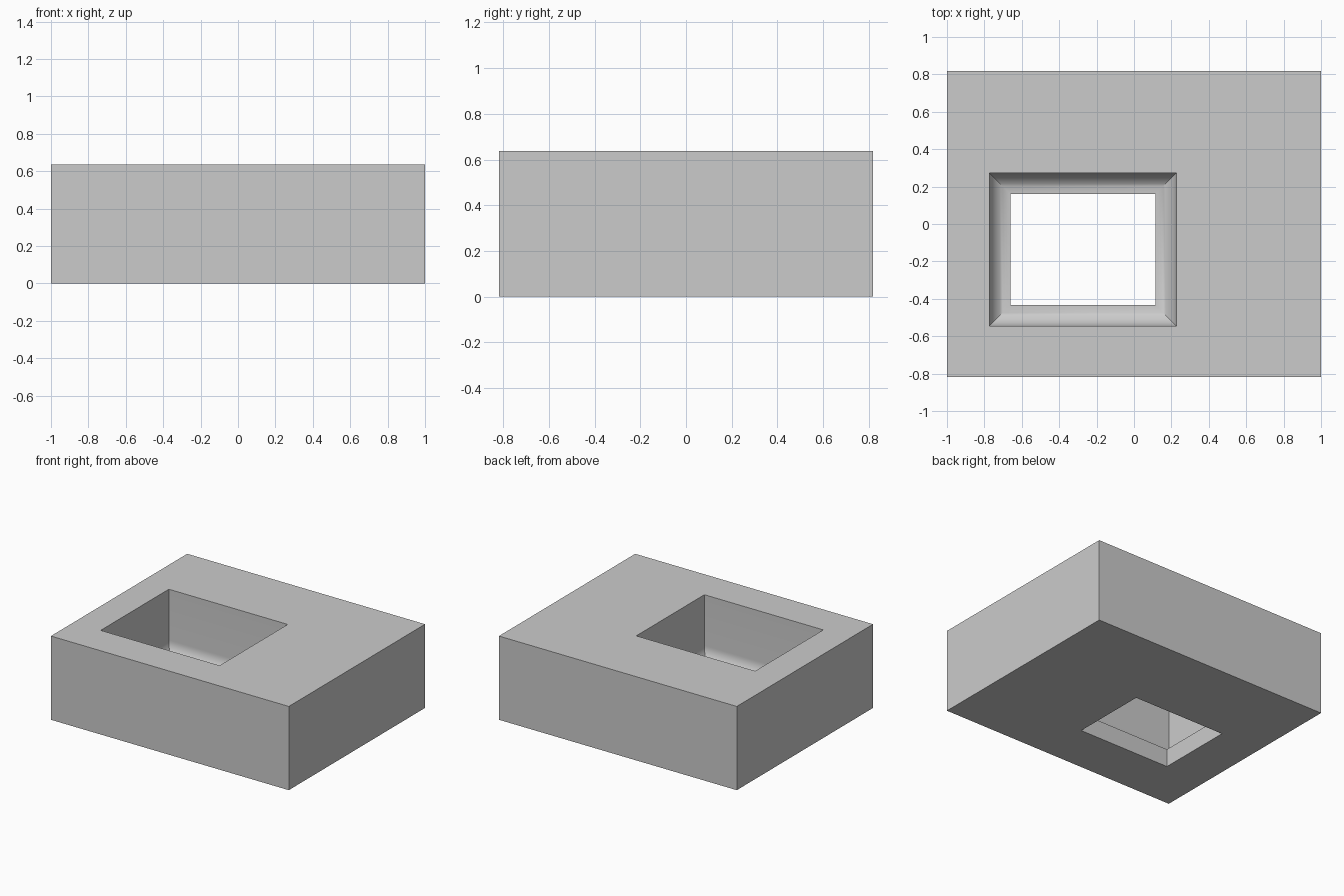
import bpy, bmesh, math

cube = bpy.data.objects.get("Cube")
if cube:
    bpy.data.objects.remove(cube)

U = 1 / 22                      # design unit: block is 44 x 36 x 14 units
HEIGHT = 14 * U
LIP = 3 * U                     # height of the straight wall of the lower hole
RADIUS = 2.5 * U                # cove at the bottom of the pocket
STEPS = 12
POCKET = (-6 * U, -3 * U, 11 * U, 9 * U)   # centre x, y and half sizes

bm = bmesh.new()


def ring(cx, cy, hx, hy, z):
    """One rectangular loop of vertices."""
    return [bm.verts.new((cx + sx * hx, cy + sy * hy, z))
            for sx, sy in ((-1, -1), (1, -1), (1, 1), (-1, 1))]


def pocket_ring(inset, z):
    cx, cy, hx, hy = POCKET
    return ring(cx, cy, hx - inset, hy - inset, z)


# Outer walls, then the pocket opening
loops = [ring(0, 0, 1, 18 * U, 0), ring(0, 0, 1, 18 * U, HEIGHT),
         pocket_ring(0, HEIGHT)]

# Rounded cove narrowing the pocket to the hole
for i in range(STEPS + 1):
    a = math.pi / 2 * i / STEPS
    loops.append(pocket_ring(RADIUS * (1 - math.cos(a)),
                             LIP + RADIUS * (1 - math.sin(a))))

# Straight hole through the base
loops.append(pocket_ring(RADIUS, 0))

# Skin the loops, closing back to the first across the underside
for a, b in zip(loops, loops[1:] + loops[:1]):
    for k in range(4):
        n = (k + 1) % 4
        bm.faces.new((a[k], a[n], b[n], b[k]))
bmesh.ops.recalc_face_normals(bm, faces=bm.faces)

mesh = bpy.data.meshes.new("pocketed_block")
bm.to_mesh(mesh)
bm.free()
block = bpy.data.objects.new("pocketed_block", mesh)
bpy.context.collection.objects.link(block)

# Plain grey material
grey = bpy.data.materials.new("light_grey")
grey.use_nodes = True
colour = (0.6, 0.6, 0.6, 1)
grey.diffuse_color = colour
grey.node_tree.nodes["Principled BSDF"].inputs["Base Color"].default_value = colour
mesh.materials.append(grey)

# Smooth cove, sharp edges elsewhere
bpy.ops.object.select_all(action='DESELECT')
block.select_set(True)
bpy.context.view_layer.objects.active = block
bpy.ops.object.shade_smooth_by_angle(angle=math.radians(30))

☆ ☆ ☆ ☆ ☆ ☆ ☆

The task: What you give back should match the entries above exactly, except that pictures are dropped.

Answer section:
import bpy, bmesh, math

cube = bpy.data.objects.get("Cube")
if cube:
    bpy.data.objects.remove(cube)

U = 1 / 22                      # design unit: block is 44 x 36 x 14 units
HEIGHT = 14 * U
LIP = 3 * U                     # height of the straight wall of the lower hole
RADIUS = 2.5 * U                # cove at the bottom of the pocket
STEPS = 12
POCKET = (-6 * U, -3 * U, 11 * U, 9 * U)   # centre x, y and half sizes

bm = bmesh.new()


def ring(cx, cy, hx, hy, z):
    """One rectangular loop of vertices."""
    return [bm.verts.new((cx + sx * hx, cy + sy * hy, z))
            for sx, sy in ((-1, -1), (1, -1), (1, 1), (-1, 1))]


def pocket_ring(inset, z):
    cx, cy, hx, hy = POCKET
    return ring(cx, cy, hx - inset, hy - inset, z)


# Outer walls, then the pocket opening
loops = [ring(0, 0, 1, 18 * U, 0), ring(0, 0, 1, 18 * U, HEIGHT),
         pocket_ring(0, HEIGHT)]

# Rounded cove narrowing the pocket to the hole
for i in range(STEPS + 1):
    a = math.pi / 2 * i / STEPS
    loops.append(pocket_ring(RADIUS * (1 - math.cos(a)),
                             LIP + RADIUS * (1 - math.sin(a))))

# Straight hole through the base
loops.append(pocket_ring(RADIUS, 0))

# Skin the loops, closing back to the first across the underside
for a, b in zip(loops, loops[1:] + loops[:1]):
    for k in range(4):
        n = (k + 1) % 4
        bm.faces.new((a[k], a[n], b[n], b[k]))
bmesh.ops.recalc_face_normals(bm, faces=bm.faces)

mesh = bpy.data.meshes.new("pocketed_block")
bm.to_mesh(mesh)
bm.free()
block = bpy.data.objects.new("pocketed_block", mesh)
bpy.context.collection.objects.link(block)

# Plain grey material
grey = bpy.data.materials.new("light_grey")
grey.use_nodes = True
colour = (0.6, 0.6, 0.6, 1)
grey.diffuse_color = colour
grey.node_tree.nodes["Principled BSDF"].inputs["Base Color"].default_value = colour
mesh.materials.append(grey)

# Smooth cove, sharp edges elsewhere
bpy.ops.object.select_all(action='DESELECT')
block.select_set(True)
bpy.context.view_layer.objects.active = block
bpy.ops.object.shade_smooth_by_angle(angle=math.radians(30))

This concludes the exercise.